2) Develop and nourish personal and professional support systems. Loneliness and isolation can be devastating if left unchecked. Having colleagues you can to turn to for support when times are hard or even for a little advice when you’re not sure how to proceed on a matter can be invaluable. People that are there for you in your personal life are even more important. Neglect them and in time there may be no one around to share your life with.
3) Always remember that getting hired isn’t that hard. The hard part is getting paid. Never take on a client who can’t afford your services. Doing so serves no one. It’s a fee dispute in the making, a collections problem regardless, and often ends up with having to write off a significant portion of the bill. You really must determine every prospective client’s ability to pay for all proffered services before you take any new matter on.
4) Learn to say no. The inability or refusal to say no can lead to your taking on more matters than you can handle, taking on work that is beyond your comfort zone, or agreeing to work for someone you just know is going to be a “problem client.” Life’s too short as it is.
5) Don’t forget to take care of yourself. The failure to prioritize yourself can all too easily lead to high levels of stress, burnout, indecisiveness, apathy, and the list goes on. Find a backup attorney and take an extended vacation, at least once a year. Set aside time each week for the pursuit of personal interests and for heaven’s sake unplug now and again.
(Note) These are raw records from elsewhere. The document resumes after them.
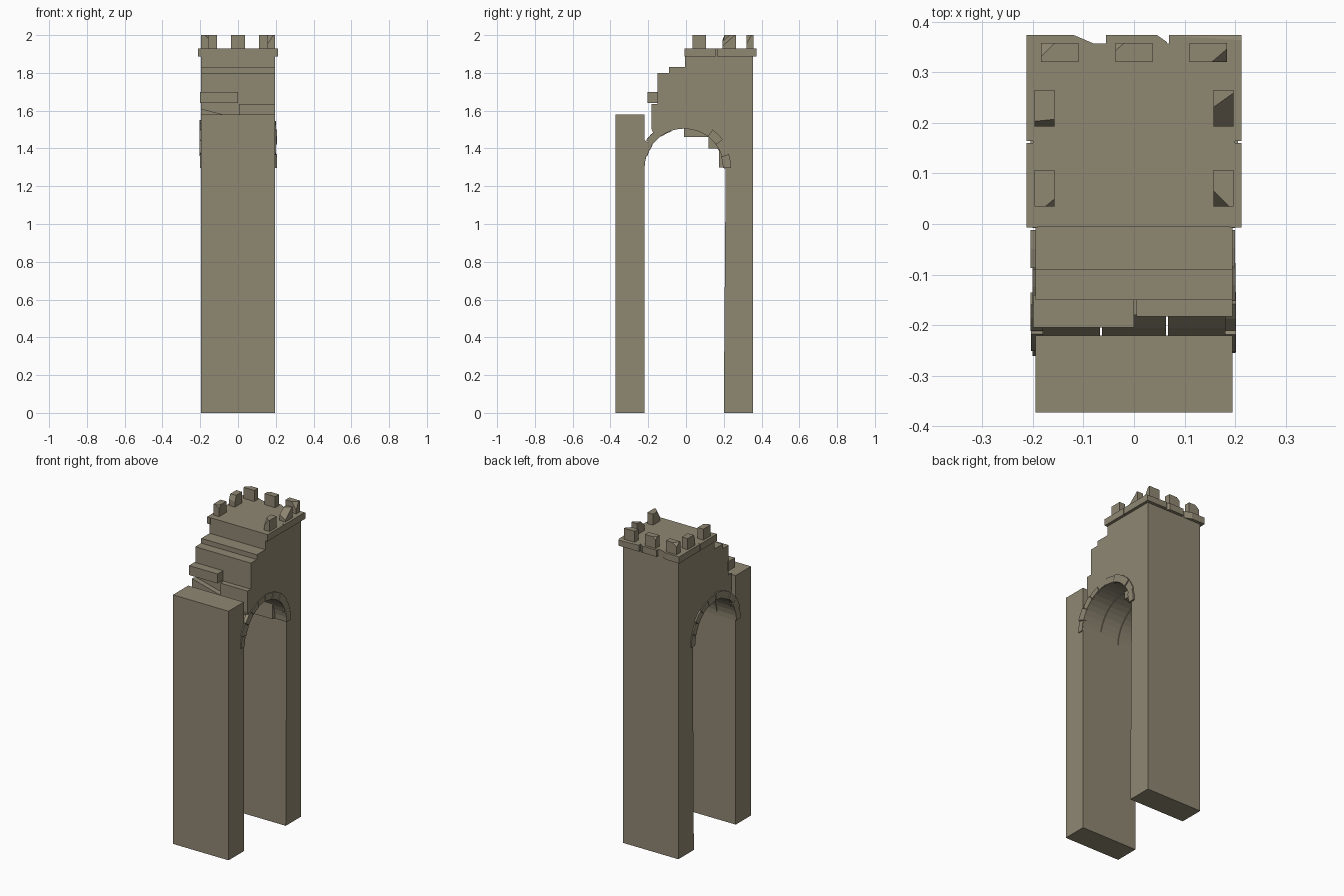
import bpy, bmesh, math, random
from mathutils import Vector

random.seed(4)
if "Cube" in bpy.data.objects:
    bpy.data.objects.remove(bpy.data.objects["Cube"], do_unlink=True)

stone = bpy.data.materials.new("weathered_stone")
stone.use_nodes = True
colour = (0.275, 0.242, 0.171, 1)
stone.diffuse_color = colour
stone.node_tree.nodes["Principled BSDF"].inputs["Base Color"].default_value = colour


def prism(name, outline, lo, hi, axis="x", chips=()):
    """Extrude an outline along x (y,z points) or z (x,y points), then slice off chips."""
    def place(p, d):
        return (d, p[0], p[1]) if axis == "x" else (p[0], p[1], d)
    bm = bmesh.new()
    face = bm.faces.new([bm.verts.new(place(p, lo)) for p in outline])
    ext = bmesh.ops.extrude_face_region(bm, geom=[face])
    move = Vector(place((0, 0), hi - lo))
    bmesh.ops.translate(bm, vec=move, verts=[g for g in ext["geom"] if isinstance(g, bmesh.types.BMVert)])
    for point, normal in chips:
        cut = bmesh.ops.bisect_plane(bm, geom=bm.verts[:] + bm.edges[:] + bm.faces[:],
                                     plane_co=point, plane_no=normal, clear_outer=True)
        edges = [g for g in cut["geom_cut"] if isinstance(g, bmesh.types.BMEdge)]
        bmesh.ops.holes_fill(bm, edges=edges)
    bmesh.ops.recalc_face_normals(bm, faces=bm.faces[:])
    mesh = bpy.data.meshes.new(name)
    bm.to_mesh(mesh)
    bm.free()
    mesh.materials.append(stone)
    ob = bpy.data.objects.new(name, mesh)
    bpy.context.collection.objects.link(ob)
    return ob


def box(name, x0, x1, y0, y1, z0, z1, chips=()):
    return prism(name, [(x0, y0), (x1, y0), (x1, y1), (x0, y1)], z0, z1, "z", chips)


HALF = 0.195
CY, CZ = -0.01, 1.295


def arc(radius, degrees):
    a = math.radians(degrees)
    return (CY + radius * math.cos(a), CZ + radius * math.sin(a))


# Front pillar
box("front_pillar", -HALF, HALF, -0.373, -0.22, 0, 1.58)

# Back pillar with the broken stepped wall over the arch
soffit = [arc(0.22, d) for d in range(0, 136, 9)]
steps = [(-0.18, 1.5), (-0.18, 1.56), (-0.15, 1.56), (-0.15, 1.8), (-0.09, 1.8),
         (-0.09, 1.83), (-0.005, 1.83), (-0.005, 1.9), (0.355, 1.9)]
prism("back_pillar_and_wall", [(0.355, 0), (0.2, 0)] + soffit + steps, -HALF, HALF)

# Vault stones in three columns, separated by narrow joints
columns = [(-HALF, -0.067), (-0.063, 0.063), (0.067, HALF)]
for c, (x0, x1) in enumerate(columns):
    for i in range(10):
        a, b = i * 18, i * 18 + 18
        outline = [arc(0.21, a), arc(0.21, a + 9), arc(0.21, b),
                   arc(0.24, b), arc(0.24, a + 9), arc(0.24, a)]
        prism("vault_stone", outline, x0, x1)

# Arch rings on both side faces, slightly uneven
for side in (-1, 1):
    for i in range(10):
        a, b = i * 18 + 0.5, i * 18 + 17.5
        outer = 0.25 + random.uniform(-0.008, 0.006)
        inner = 0.208 + random.uniform(-0.003, 0.006)
        outline = [arc(inner, a), arc(inner, a + 8.5), arc(inner, b),
                   arc(outer, b), arc(outer, a + 8.5), arc(outer, a)]
        lo, hi = sorted((side * 0.18, side * random.uniform(0.199, 0.206)))
        prism("arch_ring_stone", outline, lo, hi)

# Loose stones hanging under the vault
box("vault_block_high", -0.063, 0.063, -0.01, 0.13, 1.46, 1.53)
box("vault_block_middle", -0.15, 0.063, 0.12, 0.21, 1.4, 1.47)
box("vault_block_low", -0.063, 0.12, 0.175, 0.21, 1.3, 1.41)

# Broken stones on the front of the wall
box("front_stone_upper", -0.2, 0, -0.205, -0.14, 1.64, 1.7)
box("front_stone_right", 0.005, HALF, -0.183, -0.14, 1.5, 1.635)
box("front_stone_left", -HALF, 0, -0.183, -0.14, 1.5, 1.62,
    [((-HALF, -0.17, 1.61), (0.26, 0, 1))])

# Roof slab and cornice pieces
box("roof_slab", -0.2, 0.2, -0.005, 0.357, 1.89, 1.93)
for side in (-1, 1):
    for y0, y1 in ((-0.007, 0.16), (0.164, 0.36)):
        x0, x1 = sorted((side * 0.19, side * 0.213))
        box("side_cornice", x0, x1, y0, y1, 1.888, 1.93)
back_pieces = [
    [(-0.213, 0.35), (-0.08, 0.35), (-0.08, 0.357), (-0.12, 0.374), (-0.213, 0.374)],
    [(-0.055, 0.35), (0.065, 0.35), (0.065, 0.36), (0.045, 0.374), (-0.055, 0.374)],
    [(0.069, 0.35), (0.213, 0.35), (0.213, 0.374), (0.069, 0.374)],
]
for n, outline in enumerate(back_pieces):
    chips = [((0.07, 0.372, 1.93), (0.03, 0.5, 0.8))] if n == 2 else []
    prism("back_cornice", outline, 1.888, 1.93, "z", chips)

# Merlons: centre x, centre y, optional chip point and direction
merlons = [
    (-0.177, 0.071, (-0.165, 0.035, 1.99), (0.5, -0.6, 0.5)),
    (0.177, 0.071, (0.18, 0.036, 1.99), (-0.6, -0.6, 0.4)),
    (-0.177, 0.229, (-0.177, 0.205, 2), (0.1, -1, 0.35)),
    (0.177, 0.229, (0.177, 0.245, 2), (0.5, -0.7, 0.8)),
    (-0.147, 0.339, (-0.17, 0.357, 1.99), (-0.5, 0.5, 0.6)),
    (0, 0.339, (-0.02, 0.357, 2), (-0.5, 0.6, 0.6)),
    (0.147, 0.339, (0.165, 0.33, 2), (0.6, -0.7, 0.4)),
]
for cx, cy, point, normal in merlons:
    hx, hy = (0.037, 0.019) if cy > 0.3 else (0.02, 0.036)
    box("merlon", cx - hx, cx + hx, cy - hy, cy + hy, 1.925, 2.0, [(point, normal)])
Just because you can respond to a call, text, or email 24/7 doesn’t mean it’s a good idea. Set some boundaries and stick to them.